The most basic question about any intervention is “does it improve the thing the researchers expected that it would?”. If an intervention manages to do this, it is successful. If it fails, then it is not. However, sometimes interventions that might be successful can fail for reasons not to do with the intervention at all. For example, if people are too busy to use the intervention. Similarly, an intervention might appear work when you test it over a period of a few months (because everyone you gave it to happens to be very keen) and you get excited and decide to offer it to everyone. However, then you might discover the general population are not as enthusiastic about using it in the long term. Might it have helped if you had explored potential barriers to general usage for your intervention as you went? Perhaps you could have asked “how long do you think you would actually use this for?”. These are the sort of questions that get asked in doing process evaluations.
Process evaluations are useful because they can help researchers answer questions about how the context where you are conducting research can affect your final result. For example, exploring if the context in which you tested the intervention (over a short time period) could have an impact on longer term use when you decide to roll it out more widely. A lot of process evaluations involve talking to people and their results can be very useful for predicting if an intervention is likely to become more widely used beyond small scale testing. Furthermore, they can be useful for pinpointing the “active parts” of an intervention. For example, rather than simply looking at “do participants use an intervention?” we might ask “what makes you want to use the intervention? What parts are helpful to you?” – this is useful as it gives us a clearer idea about people’s reasons for using an intervention and can even help us improve and create interventions that are more useful to the needs of end users.
I am completing my PhD within the EMPOWER project and completing a process evaluation. There will be lots of different data generated from the trial (including how people are doing and how often the app was used). I hope through my role that I will get to learn a lot about what people think about and do with EMPOWER. There is no prescriptive guide on how to best do a process evaluation. Therefore, at the moment I am figuring out what methods would be the best for approaching this task. I have spent a lot of time reading about what other process evaluators have used in their work. Any intervention for any problem can be process evaluated. I am used to reading psychosis research so it has been an enjoyable challenge to read in different fields including blood pressure monitoring, smoking cessation programmes and even the usage of robots within surgical teams.
A lot of process evaluations involve talking to people and their results can be very useful for predicting if an intervention is likely to become more widely used beyond small scale testing.
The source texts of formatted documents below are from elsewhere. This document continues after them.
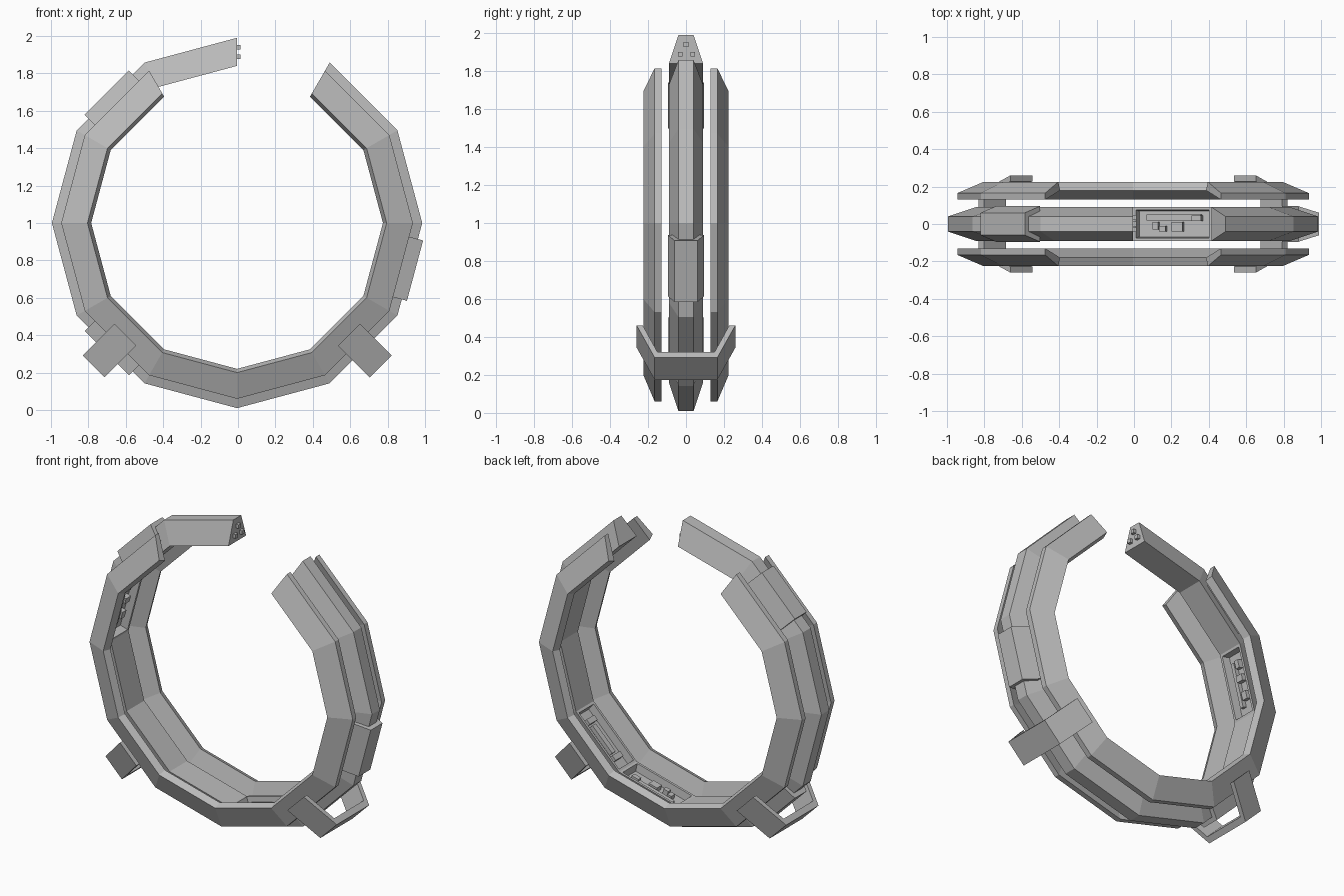
import bpy, bmesh
from math import sin, cos, radians
from mathutils import Matrix, Vector

cube = bpy.data.objects.get("Cube")
if cube:
    bpy.data.objects.remove(cube, do_unlink=True)

CENTRE = Vector((-0.005, 0, 1))

# One plain grey metal
grey = bpy.data.materials.new("grey_metal")
grey.use_nodes = True
COLOUR = (0.5, 0.5, 0.5, 1)
grey.diffuse_color = COLOUR
grey.node_tree.nodes["Principled BSDF"].inputs["Base Color"].default_value = COLOUR


def finish(name, bm):
    bmesh.ops.recalc_face_normals(bm, faces=bm.faces)
    mesh = bpy.data.meshes.new(name)
    bm.to_mesh(mesh)
    bm.free()
    mesh.materials.append(grey)
    obj = bpy.data.objects.new(name, mesh)
    bpy.context.collection.objects.link(obj)
    return obj


def frame(angle):
    """Local x is along the ring, y is depth, z points outward."""
    a = radians(angle)
    out = Vector((cos(a), 0, sin(a)))
    tangent = Vector((-sin(a), 0, cos(a)))
    m = Matrix((tangent, Vector((0, 1, 0)), out)).transposed().to_4x4()
    return Matrix.Translation(CENTRE) @ m


def arc(name, profile, start, end, recesses=()):
    """Sweep a (radius, y) profile in 30 degree steps; recess chosen inner faces."""
    bm = bmesh.new()
    rows = []
    for angle in range(start, end + 1, 30):
        m = frame(angle)
        rows.append([bm.verts.new(m @ Vector((0, y, r))) for r, y in profile])
    n = len(profile)
    inner = []
    for k, (a, b) in enumerate(zip(rows, rows[1:])):
        for i in range(n):
            j = (i + 1) % n
            face = bm.faces.new((a[i], a[j], b[j], b[i]))
            if i == n - 1 and start + 30 * k in recesses:
                inner.append(face)
    bm.faces.new(rows[0])
    bm.faces.new(rows[-1])
    bmesh.ops.recalc_face_normals(bm, faces=bm.faces)
    if inner:
        bmesh.ops.inset_individual(bm, faces=inner, thickness=0.022)
        bmesh.ops.inset_individual(bm, faces=inner, thickness=0.008, depth=-0.05)
    return finish(name, bm)


def prism(name, profile, angle, half_length):
    """Extrude a (y, radius) outline along the ring direction."""
    bm = bmesh.new()
    m = frame(angle)
    ends = [[bm.verts.new(m @ Vector((s * half_length, y, r))) for y, r in profile]
            for s in (-1, 1)]
    n = len(profile)
    for i in range(n):
        j = (i + 1) % n
        bm.faces.new((ends[0][i], ends[0][j], ends[1][j], ends[1][i]))
    for end in ends:
        bm.faces.new(end)
    return finish(name, bm)


def boxes(name, angle, items):
    """Boxes in a ring frame, each (centre, size)."""
    bm = bmesh.new()
    for centre, size in items:
        bmesh.ops.create_cube(bm, size=1, matrix=frame(angle) @ Matrix.Translation(centre)
                              @ Matrix.Diagonal((*size, 1)))
    return finish(name, bm)


# Central ring with three recesses, open at the upper right
arc("central_ring", [(0.84, -0.09), (0.99, -0.04), (0.99, 0.04), (0.84, 0.09)],
    90, 420, recesses=(150, 270, 300))

# Slanted side rings
for side, s in (("front", -1), ("back", 1)):
    arc(side + "_side_ring",
        [(0.78, s * 0.18), (0.94, s * 0.13), (0.94, s * 0.165), (0.80, s * 0.225)],
        120, 420)

# Raised pads clipped over the central ring
for name, angle in (("upper_pad", 135), ("lower_pad", 225), ("side_pad", 345)):
    prism(name, [(-0.06, 0.985), (0.06, 0.985), (0.095, 0.87), (-0.095, 0.87)], angle, 0.167)

# Straps wrapping the outside of all three rings
half_strap = [(0.26, 0.845), (0.165, 1.085)]
half_inner = [(0.15, 1.045), (0.228, 0.845)]
strap = (half_strap + [(-y, r) for y, r in reversed(half_strap)]
         + [(-y, r) for y, r in reversed(half_inner)] + half_inner)
for name, angle in (("right_strap", 225), ("left_strap", 315)):
    prism(name, strap, angle, 0.083)

# Connector pins on the free end
boxes("connector_pins", 90, [((-0.006, y, r), (0.025, 0.025, 0.025))
                             for y, r in ((0, 0.94), (-0.03, 0.888), (0.035, 0.888))])

# Small mechanisms inside the recesses
FLOOR = 0.85
boxes("lower_mechanism", 285, [
    ((0.0, 0.035, FLOOR), (0.3, 0.03, 0.03)),
    ((-0.1, -0.01, FLOOR), (0.03, 0.04, 0.04)),
    ((-0.06, -0.025, FLOOR), (0.035, 0.03, 0.05)),
    ((0.02, -0.015, FLOOR), (0.06, 0.05, 0.04)),
    ((0.13, 0.03, FLOOR), (0.05, 0.03, 0.06))])
boxes("left_mechanism", 315, [
    ((0.0, 0.0, FLOOR), (0.2, 0.035, 0.03)),
    ((-0.13, 0.0, FLOOR), (0.035, 0.08, 0.05)),
    ((0.13, 0.0, FLOOR), (0.035, 0.08, 0.05))])
boxes("right_mechanism", 165, [
    ((0.0, -0.03, FLOOR), (0.28, 0.025, 0.03)),
    ((0.08, 0.015, FLOOR), (0.05, 0.04, 0.04)),
    ((-0.03, 0.01, FLOOR), (0.04, 0.05, 0.05)),
    ((-0.12, 0.01, FLOOR), (0.05, 0.03, 0.04))])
The EMPOWER team spent a lot of time speaking to mental health staff, people with experience of psychosis and their carers in advance of the clinical trial. This has been very useful because it has given us a good idea of what people are already doing and it has been helpful in deciding what questions will be most relevant for our participants. We really value the expertise of our stakeholders and we hope by using this approach the results of our process evaluation will be relevant to their needs.